Missing from this list is Sir Walter Scott' s appreciation of Brown' s 'wonderful powers', though he thought the American had given way to 'unwholesome' subjects (see Cowie, The Rise of the American Novel, p. 99). There are also two modem biographies of Brown: David Lee Clark's Charles Brockden Brown: Pioneer Voice of America (Durharn, NC: Duke University Press, 1952); and, far more definitive, Harry R. Warfel's Charles Brockden Brown: American Gothic Novelist (Gainesville, Fla: University of Florida Press, 1949).
K. Hall, 1981). Rosenthal's introduction offers a full, most helpful aeeount of Brown's early reputation. Lewis, The American Adam; Chase, The American Novel and its Tradition; and Fiedler, Love and Death in the American Novel. Howard PhilIips Lovecraft, Supernatural Horror in Literature (New York: Dover, 1973). In my account of Brown' s fiction I have benefited particularly from the following works: Larzer Ziff, 'A Reading of Wieland' , PMLA, LXXVII (1962) 51-7; Donald A. Ringe, Charles Brockden Brown (New York: Twayne, 1966); Arthur G.

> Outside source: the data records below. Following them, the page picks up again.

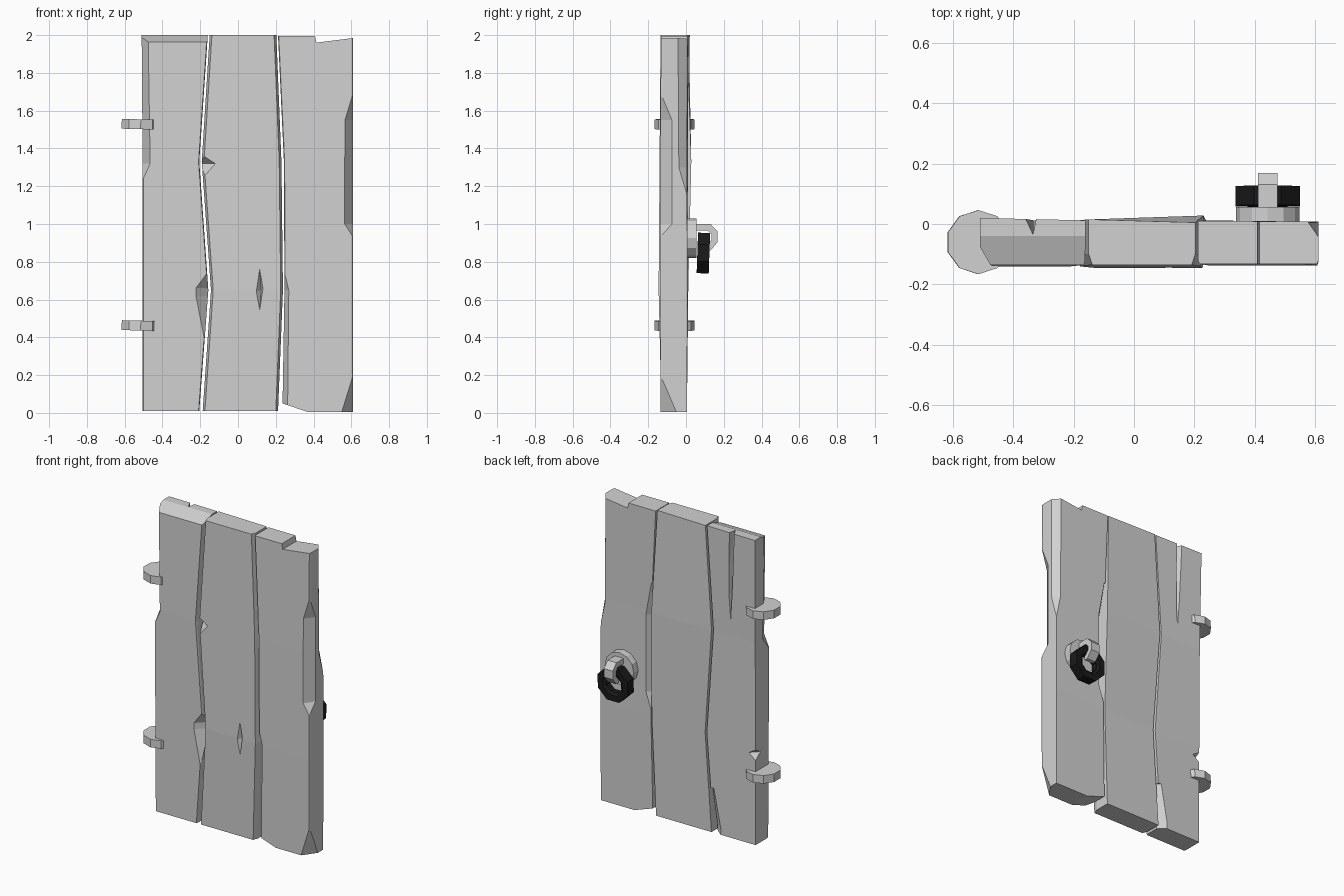
import bpy, bmesh, math
from mathutils import Vector, Matrix

cube = bpy.data.objects.get("Cube")
if cube:
    bpy.data.objects.remove(cube, do_unlink=True)


def material(name, rgb):
    m = bpy.data.materials.new(name)
    m.use_nodes = True
    m.diffuse_color = (*rgb, 1)
    m.node_tree.nodes["Principled BSDF"].inputs["Base Color"].default_value = (*rgb, 1)
    return m


GREY = material("pale grey", (0.64, 0.64, 0.64))
BLACK = material("black iron", (0.01, 0.01, 0.01))


def finish(name, bm, mat):
    bmesh.ops.recalc_face_normals(bm, faces=bm.faces)
    me = bpy.data.meshes.new(name)
    bm.to_mesh(me)
    bm.free()
    me.materials.append(mat)
    ob = bpy.data.objects.new(name, me)
    bpy.context.scene.collection.objects.link(ob)
    return ob


def loft(name, sections, mat, closed=False):
    """Skin a list of equal-length point loops."""
    bm = bmesh.new()
    loops = [[bm.verts.new(p) for p in s] for s in sections]
    n = len(loops[0])
    pairs = list(zip(loops, loops[1:]))
    if closed:
        pairs.append((loops[-1], loops[0]))
    else:
        bm.faces.new(loops[0])
        bm.faces.new(loops[-1])
    for a, b in pairs:
        for i in range(n):
            j = (i + 1) % n
            bm.faces.new((a[i], a[j], b[j], b[i]))
    return finish(name, bm, mat)


def plank(name, rows, chamfer):
    """Rows hold z, left x, right x, front y, back y at left, back y at right."""
    sections = []
    for z, xl, xr, yf, bl, br in rows:
        c = chamfer
        sections.append([(xl + c, yf, z), (xr - c, yf, z), (xr, yf + 3 * c, z),
                         (xr, br, z), (xl, bl, z), (xl, yf + 3 * c, z)])
    return loft(name, sections, GREY)


def carve(target, points):
    """Cut the convex hull of the points out of the target."""
    bm = bmesh.new()
    for p in points:
        bm.verts.new(p)
    hull = bmesh.ops.convex_hull(bm, input=bm.verts)
    bmesh.ops.delete(bm, geom=[v for v in hull["geom_interior"]
                               if isinstance(v, bmesh.types.BMVert)], context='VERTS')
    cutter = finish("cutter", bm, GREY)
    cutter.hide_render = True
    mod = target.modifiers.new("chip", 'BOOLEAN')
    mod.operation = 'DIFFERENCE'
    mod.solver = 'EXACT'
    mod.object = cutter
    bpy.context.view_layer.update()
    deps = bpy.context.evaluated_depsgraph_get()
    cut = bpy.data.meshes.new_from_object(target.evaluated_get(deps))
    target.modifiers.clear()
    target.data = cut
    bpy.data.objects.remove(cutter, do_unlink=True)


def edge_chip(target, x, y, dx, dy, levels):
    """Chip an upright edge; dx, dy point inward, levels are (z, depth 0..1)."""
    corner = Vector((x, y, 0))
    along = Vector((dx, -dy, 0)) * 0.9
    inward = Vector((dx, dy, 0)) / 2
    points = []
    for z, depth in levels:
        base = corner + inward * depth + Vector((0, 0, z))
        points += [base + along, base - along, base - inward * 2.5]
    carve(target, points)


# Left plank: worn outer edge, sloping top, long crack in the back
left = plank("left_plank", [
    (0.01, -0.505, -0.205, -0.13, 0.005, 0.005),
    (0.65, -0.505, -0.157, -0.135, 0.005, 0.01),
    (1.33, -0.505, -0.205, -0.14, 0.01, 0.01),
    (2.0, -0.51, -0.16, -0.135, 0.02, 0.012)], 0.004)
edge_chip(left, -0.51, -0.14, 0.045, 0.08, [(1.22, 0), (1.32, 1), (2.1, 0.8)])
edge_chip(left, -0.165, -0.137, -0.06, 0.06, [(0.3, 0), (0.62, 1), (0.66, 1), (0.74, 0)])
edge_chip(left, -0.505, 0.006, 0.05, -0.05, [(0.56, 0), (0.6, 1), (0.63, 0)])
edge_chip(left, -0.205, 0.006, -0.05, -0.04, [(-0.1, 1), (0.05, 1), (0.3, 0)])
carve(left, [(x, y, z) for x in (-0.6, -0.1)
             for y, z in ((-0.04, 2.0), (-0.16, 1.955), (-0.16, 2.1), (-0.04, 2.1))])
carve(left, [(-0.37, 0.04, 2.05), (-0.32, 0.04, 2.05), (-0.335, -0.035, 2.05),
             (-0.35, 0.04, 1.6), (-0.31, 0.04, 1.6), (-0.33, -0.02, 1.6), (-0.33, 0.04, 1.28)])

# Middle plank: chamfered front, splinter notch and a diamond gouge
middle = plank("middle_plank", [
    (0.01, -0.187, 0.212, -0.13, 0.005, 0.005),
    (0.65, -0.143, 0.238, -0.145, 0.008, 0.012),
    (1.33, -0.192, 0.23, -0.14, 0.012, 0.028),
    (2.0, -0.15, 0.203, -0.135, 0.015, 0.005)], 0.012)
edge_chip(middle, -0.19, -0.14, 0.07, 0.06, [(1.24, 0), (1.32, 1), (1.365, 0)])
carve(middle, [(0.115, -0.144, 0.76), (0.115, -0.144, 0.54), (0.095, -0.147, 0.64),
               (0.133, -0.147, 0.66), (0.122, -0.115, 0.65),
               (0.115, -0.2, 0.76), (0.115, -0.2, 0.54)])

# Right plank: broken top, chipped corners and edges
right = plank("right_plank", [
    (0.005, 0.235, 0.61, -0.135, 0.005, 0.005),
    (0.65, 0.246, 0.61, -0.137, 0.01, 0.008),
    (1.33, 0.243, 0.61, -0.137, 0.012, 0.005),
    (1.995, 0.212, 0.61, -0.132, 0.01, 0.008)], 0.004)
carve(right, [(x, y, z) for y in (-0.3, 0.2)
              for x, z in ((0.403, 2.02), (0.415, 1.96), (0.7, 1.996), (0.7, 2.1))])
carve(right, [(x, y, z) for y in (-0.3, 0.2)
              for x, z in ((0.2, 0.063), (0.27, 0.035), (0.37, 0.004), (0.37, -0.1), (0.2, -0.1))])
edge_chip(right, 0.61, -0.137, -0.05, 0.07, [(0.93, 0), (1.0, 0.9), (1.55, 0.9), (1.7, 0)])
edge_chip(right, 0.61, -0.135, -0.065, 0.09, [(-0.05, 1.2), (0.2, 0)])
edge_chip(right, 0.61, 0.007, -0.035, -0.05, [(1.15, 0), (1.3, 0.9), (2.1, 1)])
edge_chip(right, 0.242, -0.137, 0.03, 0.06, [(-0.05, 0.7), (0.65, 0.9), (0.76, 0)])
edge_chip(right, 0.242, 0.012, 0.04, -0.05, [(0.68, 0), (0.8, 1), (1.3, 1), (1.52, 0)])


def disc(name, sides, radius, depth, matrix):
    bm = bmesh.new()
    bmesh.ops.create_cone(bm, cap_ends=True, segments=sides, radius1=radius,
                          radius2=radius, depth=depth, matrix=matrix)
    return finish(name, bm, GREY)


# Hinge lugs
for name, z in (("lower_hinge", 0.462), ("upper_hinge", 1.528)):
    disc(name, 10, 0.106, 0.052, Matrix.Translation((-0.515, -0.06, z))
         @ Matrix.Rotation(math.radians(1.5), 4, 'Y'))

# Handle plate, hook and ring
HX = 0.442
disc("handle_plate", 12, 0.105, 0.055, Matrix.Translation((HX, 0.028, 0.925))
     @ Matrix.Rotation(math.pi / 2, 4, 'X'))

outer = [(0.04, 1.0), (0.13, 1.0), (0.168, 0.96), (0.168, 0.905), (0.13, 0.86), (0.105, 0.86)]
inner = [(0.04, 0.965), (0.115, 0.965), (0.135, 0.945), (0.135, 0.915), (0.115, 0.89), (0.105, 0.89)]
loft("handle_hook", [[(HX + sx * 0.032, y, z) for sx, (y, z) in
                      ((-1, o), (1, o), (1, i), (-1, i))]
                     for o, i in zip(outer, inner)], GREY)

sections = []
for k in range(8):
    a = (k + 0.5) * math.tau / 8
    sections.append([(r * math.cos(a), y, r * math.sin(a)) for r, y in
                     ((0.058, -0.02), (0.075, -0.032), (0.116, -0.032),
                      (0.116, 0.032), (0.075, 0.032), (0.058, 0.02))])
ring = loft("handle_ring", sections, BLACK, closed=True)
ring.data.transform(Matrix.Translation((HX, 0.092, 0.846))
                    @ Matrix.Rotation(math.radians(-2), 4, 'X'))
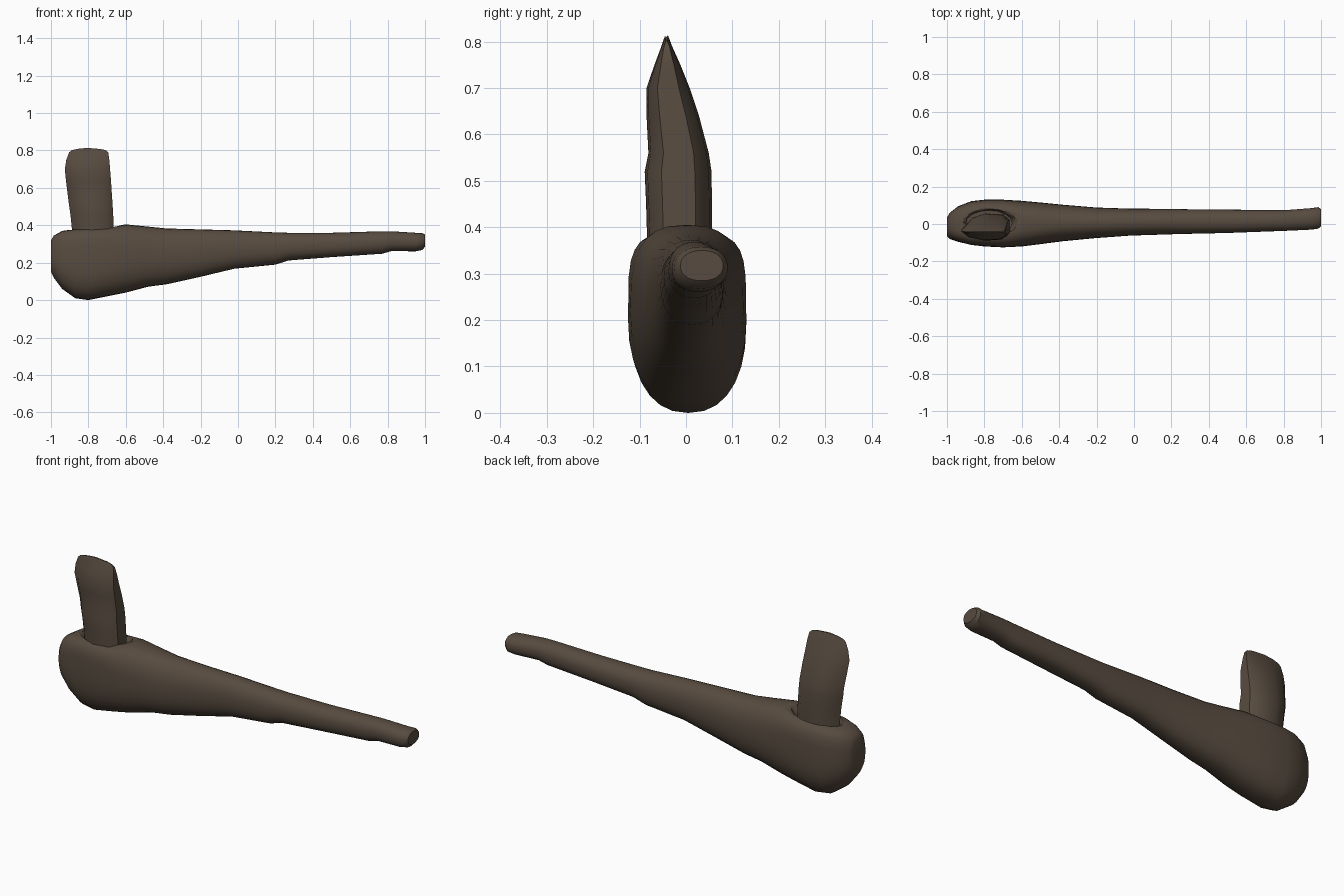
import bpy, bmesh, math

if "Cube" in bpy.data.objects:
    bpy.data.objects.remove(bpy.data.objects["Cube"])

wood = bpy.data.materials.new("dark brown")
wood.diffuse_color = (0.095, 0.07, 0.05, 1)
wood.use_nodes = True
wood.node_tree.nodes["Principled BSDF"].inputs["Base Color"].default_value = wood.diffuse_color


def loft(name, rings, angle=40):
    """Skin a list of equal-length point rings and cap both ends."""
    bm = bmesh.new()
    vs = [[bm.verts.new(p) for p in ring] for ring in rings]
    n = len(vs[0])
    for a, b in zip(vs, vs[1:]):
        for i in range(n):
            j = (i + 1) % n
            bm.faces.new((a[i], a[j], b[j], b[i]))
    bm.faces.new(vs[0])
    bm.faces.new(vs[-1])
    bmesh.ops.recalc_face_normals(bm, faces=bm.faces)
    me = bpy.data.meshes.new(name)
    bm.to_mesh(me)
    bm.free()
    me.materials.append(wood)
    ob = bpy.data.objects.new(name, me)
    bpy.context.collection.objects.link(ob)
    bpy.ops.object.select_all(action='DESELECT')
    ob.select_set(True)
    bpy.context.view_layer.objects.active = ob
    bpy.ops.object.shade_smooth_by_angle(angle=math.radians(angle))
    return ob


def spow(v, e):
    return math.copysign(abs(v) ** (2 / e), v)


# Handle: x, bottom z, top z, min y, max y, squareness of the upper half
sections = [
    (-1.00, .15, .32, -.065, .035, 2.4), (-.985, .12, .345, -.08, .06, 2.8),
    (-.94, .06, .37, -.095, .095, 3.6), (-.87, .01, .38, -.112, .122, 4.5),
    (-.80, .00, .385, -.12, .13, 4.5), (-.70, .02, .388, -.125, .13, 4.2),
    (-.60, .04, .405, -.12, .124, 2.8), (-.48, .072, .393, -.105, .113, 2.4),
    (-.38, .085, .383, -.092, .103, 2.2), (-.20, .125, .378, -.075, .088, 2.2),
    (-.02, .168, .373, -.062, .082, 2.2), (.20, .19, .362, -.055, .081, 2.2),
    (.27, .212, .36, -.053, .079, 2.2), (.50, .23, .36, -.048, .077, 2.2),
    (.77, .248, .368, -.038, .074, 2.2), (.82, .262, .368, -.036, .075, 2.2),
    (.95, .261, .36, -.03, .085, 2.2), (.985, .268, .358, -.025, .09, 2.2),
    (1.00, .285, .35, -.012, .08, 2.2)]
N = 28
rings = []
for x, z0, z1, y0, y1, e in sections:
    ring = []
    for i in range(N):
        t = 2 * math.pi * i / N
        k = e if math.sin(t) > 0 else 2.3
        ring.append((x, (y0 + y1) / 2 + (y1 - y0) / 2 * spow(math.cos(t), k),
                     (z0 + z1) / 2 + (z1 - z0) / 2 * spow(math.sin(t), k)))
    rings.append(ring)
handle = loft("handle", rings)

# Shallow eye-shaped socket around the blade
cutter = loft("socket_cutter", [
    [(-.775 + .155 * s * math.cos(2 * math.pi * i / 16),
      .005 + .085 * s * math.sin(2 * math.pi * i / 16), z) for i in range(16)]
    for z, s in ((.35, .8), (.5, 1.3))])
cutter.hide_render = True
cutter.hide_set(True)
cut = handle.modifiers.new("socket", 'BOOLEAN')
cut.operation = 'DIFFERENCE'
cut.object = cutter
cut.solver = 'EXACT'

# Stone blade: z, min x, max x, min y, max y, tapering to a ridge
levels = [
    (.25, -.88, -.662, -.082, .055), (.38, -.888, -.664, -.084, .056),
    (.45, -.895, -.667, -.086, .056), (.52, -.905, -.671, -.089, .055),
    (.56, -.91, -.674, -.081, .049), (.64, -.92, -.679, -.085, .028),
    (.70, -.926, -.684, -.085, .008), (.75, -.918, -.688, -.068, -.012),
    (.79, -.903, -.694, -.053, -.03)]
outline = [(-1, 0), (-.65, -.7), (-.1, -1), (.7, -.92), (1, -.5),
           (1, .5), (.7, .92), (-.1, 1), (-.65, .7)]
rings = [[((a + b) / 2 + (b - a) / 2 * u, (c + d) / 2 + (d - c) / 2 * v, z)
          for u, v in outline] for z, a, b, c, d in levels]
# bowed cutting edge
rings.append([(-.798 + .09 * u, -.042 + .003 * v, .814 - .012 * u * u)
              for u, v in outline])
loft("blade", rings, 45)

The Gothic achieved its effect by inverting the values of the classical: in place of ancient Greece and Rome, it sought its haven in the Middle Ages; in place of order, harmony and the light of reason we have darkness and chaos; and in place of moral certainties we have evil and confusion. Poe draws considerably on this well-established tradition, but adds some very important ingredients of his own. Since Marie Bonaparte published her Freudian study The Life and Works 0/ Edgar Allan Poe (1949), the tendency in assessing and explicating Poe's work has been to concentrate on his inner psychology, rather than to consider the impact of the outside world on his imagination.